Trading Indicators for trading cryptocurrency
If you have traded cryptocurrency, you know crypto trading technical analysis is a key part of your success. Whether you are day trading cryptos or swing trading crypto, crypto technical analysis is an integral part of crypto trading. Technical indicators help crypto traders determine market conditions and make buy and sell decisions accordingly.
Let’s explore the most popular crypto technical analysis indicators crypto traders use today.
The MA indicator shows the average price over a specific period of time. These averages smooth out the price action to show the underlying trend, force trends to persist, and identify potential reversals by looking for crossovers between moving averages of different lengths.
As long as the shorter-term moving average stays above the longer-term average, it signals that prices are rising. When the shorter-term average crosses below the longer-term moving average, it signals that prices are falling.
MACD (Moving Average Convergence Divergence)
The MACD is a trend-following momentum indicator based on moving averages that can help crypto traders identify trends, estimate support and resistance levels, and determine entry and exit points. The MACD turns two trend-following indicators into a centerline or trigger line. Crypto traders can then compare that centerline with the price of crypto to see if there’s convergence or divergence between them.
Developed by John Bollinger in the 1980s, this indicator consists of three bands: an upper band at an arbitrary number above the crypto’s price, a lower band at an arbitrary number below the crypto’s price, and middle or “standard” band between these two bands.
The standard deviation is typically used to calculate both of the outer bands; crypto traders can use it as well. Bollinger Bands are actually composed of volatility channels (bands) with different widths, but crypto traders normally use the default 20-day simple moving average (SMA) for simplicity.
The Fibonacci sequence is a series of numbers identified by 8th-century mathematician Leonardo Fibonacci.
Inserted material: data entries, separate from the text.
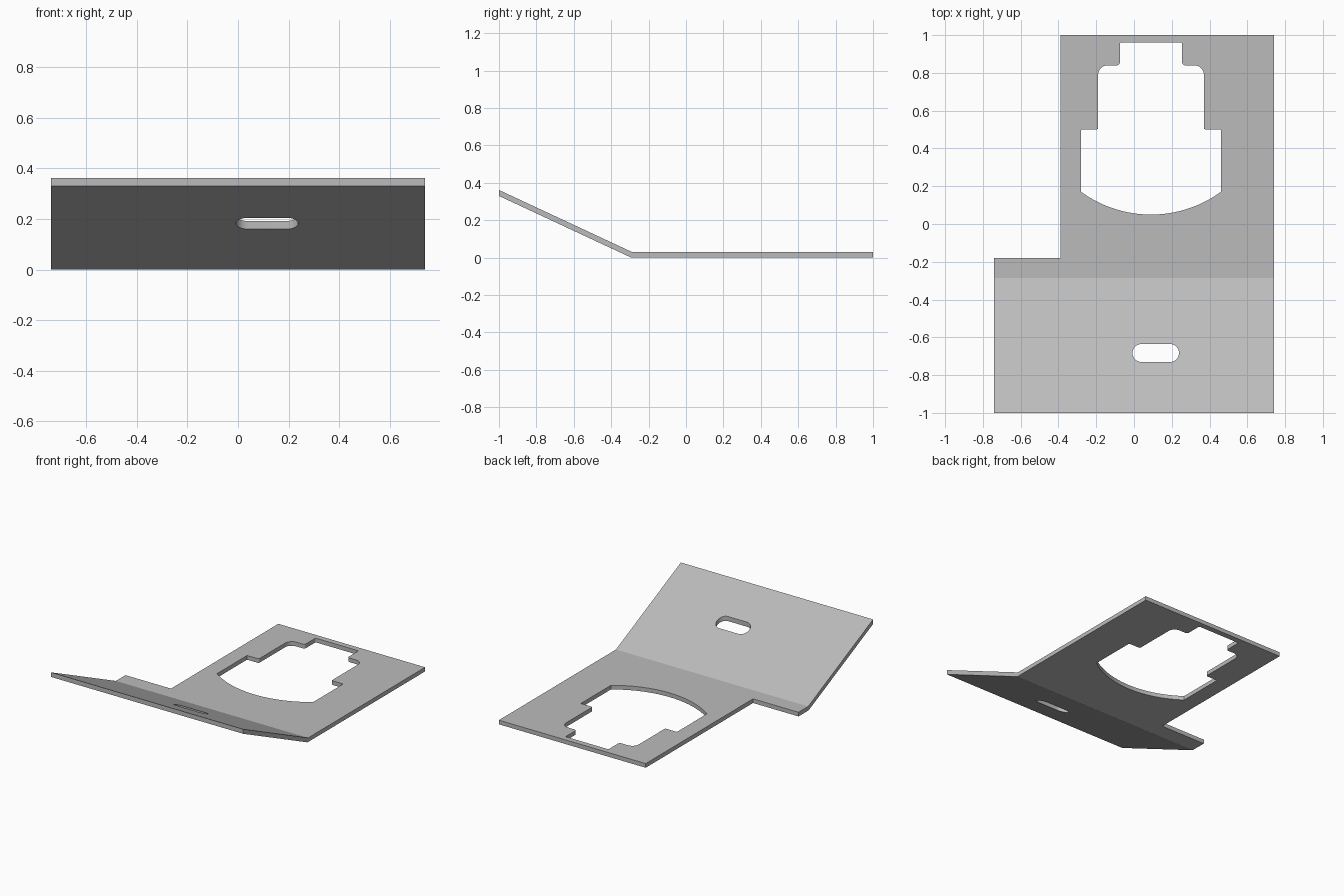
import bpy
import bmesh
from math import atan2, cos, sin, pi, radians, tan
from mathutils import Vector

default = bpy.data.objects.get("Cube")
if default:
    bpy.data.objects.remove(default, do_unlink=True)

HALF_W = 0.74        # half width of the plate
THICK = 0.029        # sheet thickness
ANGLE = radians(25)  # slope of the bent flap
MID = 0.09           # centre line of the large opening

steel = bpy.data.materials.new("grey_steel")
steel.use_nodes = True
GREY = (0.5, 0.5, 0.5, 1)
steel.diffuse_color = GREY
steel.node_tree.nodes["Principled BSDF"].inputs["Base Color"].default_value = GREY


def prism(name, points, depth):
    """Extrude a closed loop of 3D points along a vector."""
    bm = bmesh.new()
    face = bm.faces.new([bm.verts.new(p) for p in points])
    moved = bmesh.ops.extrude_face_region(bm, geom=[face])["geom"]
    verts = [v for v in moved if isinstance(v, bmesh.types.BMVert)]
    bmesh.ops.translate(bm, verts=verts, vec=depth)
    bmesh.ops.recalc_face_normals(bm, faces=bm.faces)
    mesh = bpy.data.meshes.new(name)
    bm.to_mesh(mesh)
    bm.free()
    mesh.materials.append(steel)
    obj = bpy.data.objects.new(name, mesh)
    bpy.context.collection.objects.link(obj)
    return obj


def fillet(prev, corner, nxt, radius, steps=8):
    """Round a right-angled corner with an arc."""
    a = (Vector(prev) - Vector(corner)).normalized() * radius
    b = (Vector(nxt) - Vector(corner)).normalized() * radius
    centre = Vector(corner) + a + b
    return [tuple(centre - b * cos(t) - a * sin(t))
            for t in (pi / 2 * i / steps for i in range(steps + 1))]


def cut(target, name, outline):
    """Cut a vertical hole with the given plan outline."""
    cutter = prism(name, [(x, y, -0.5) for x, y in outline], (0, 0, 1.5))
    cutter.hide_render = True
    mod = target.modifiers.new(name, 'BOOLEAN')
    mod.operation = 'DIFFERENCE'
    mod.solver = 'EXACT'
    mod.object = cutter
    bpy.context.view_layer.objects.active = target
    bpy.ops.object.modifier_apply(modifier=mod.name)
    bpy.data.objects.remove(cutter, do_unlink=True)


# Bent sheet, extruded from its side profile
bend_top = -0.286
bend_low = bend_top - THICK * tan(ANGLE / 2)
rise = tan(ANGLE)
profile = [(1, 0), (1, THICK), (bend_top, THICK),
           (-1, THICK + (1 + bend_top) * rise),
           (-1, (1 + bend_low) * rise), (bend_low, 0)]
plate = prism("bent_plate", [(-HALF_W, y, z) for y, z in profile],
              (2 * HALF_W, 0, 0))

# Corner notch on the right side
cut(plate, "corner_notch", [(-1, -0.18), (-0.39, -0.18), (-0.39, 1.2), (-1, 1.2)])

# Large stepped opening: one half from the back edge to the front arc
corners = [(0, 0.96, 0), (0.165, 0.96, 0.006), (0.165, 0.84, 0.016),
           (0.28, 0.84, 0.05), (0.28, 0.5, 0.01), (0.37, 0.5, 0.004),
           (0.37, 0.17, 0)]
half = []
for i, (x, y, r) in enumerate(corners[1:-1], 1):
    half += fillet(corners[i - 1][:2], (x, y), corners[i + 1][:2], r)
sag = 0.12
arc_r = (0.37 ** 2 + sag ** 2) / (2 * sag)
span = atan2(0.37, arc_r - sag)
for i in range(17):
    t = span * (1 - i / 16)
    half.append((arc_r * sin(t), 0.05 + arc_r * (1 - cos(t))))
mirrored = [(-x, y) for x, y in reversed(half[:-1])]
cut(plate, "large_opening", [(MID + x, y) for x, y in half + mirrored])

# Rounded slot in the sloping flap
slot = []
for cx, start in ((0.19, -pi / 2), (0.04, pi / 2)):
    for i in range(17):
        t = start + pi * i / 16
        slot.append((cx + 0.048 * cos(t), -0.683 + 0.048 * sin(t)))
cut(plate, "slot", slot)

# Smooth the rounded cut walls, keep the sheet edges crisp
bpy.ops.object.select_all(action='DESELECT')
plate.select_set(True)
bpy.context.view_layer.objects.active = plate
bpy.ops.object.shade_smooth_by_angle(angle=radians(20))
They are derived from the mathematical constant known as phi, which has a numerical value of 1.618. Crypto traders use these ratios to identify potential support and resistance levels in crypto trading.
There are five ratios used most commonly by crypto traders: 23.6%, 38.2%, 50%, 61.8% and 100%. Trend lines constructed using these levels are thought to be very strong with very little risk of breaking down below or above them.
Relative Strength Index (RSI)
The Relative Strength Index (RSI) is an oscillator used in technical analysis to measure the speed and change of crypto price movements.
RSI oscillates between zero and 100. Traditionally, when the crypto is overbought (above 70), it signals a possible reversal; conversely, when crypto is oversold (below 30), it suggests an upcoming reversal.
A bullish/bearish divergence in RSI occurs when the price makes new highs (peak) or lows (trough) but the RSI does not confirm the move.
Crypto trading indicators help traders see where crypto prices are headed and determine whether to buy or sell crypto. Looking at the crypto technical analysis tools above and other indicators that crypto traders use can help you stay on top of market conditions and make better crypto trading decisions.
Learning about crypto technical indicators is just one step toward becoming a successful crypto trader.
While technical analysis can be extremely helpful in crypto trading, this type of analysis is not 100% reliable, which means it’s important for crypto investors to use as much information as possible
Knowing how to read crypto trading charts and identifying the different crypto technical analysis tools can help you make better investment decisions. By having a good grasp of crypto technical analysis, you should be able to increase your odds of success in crypto trading.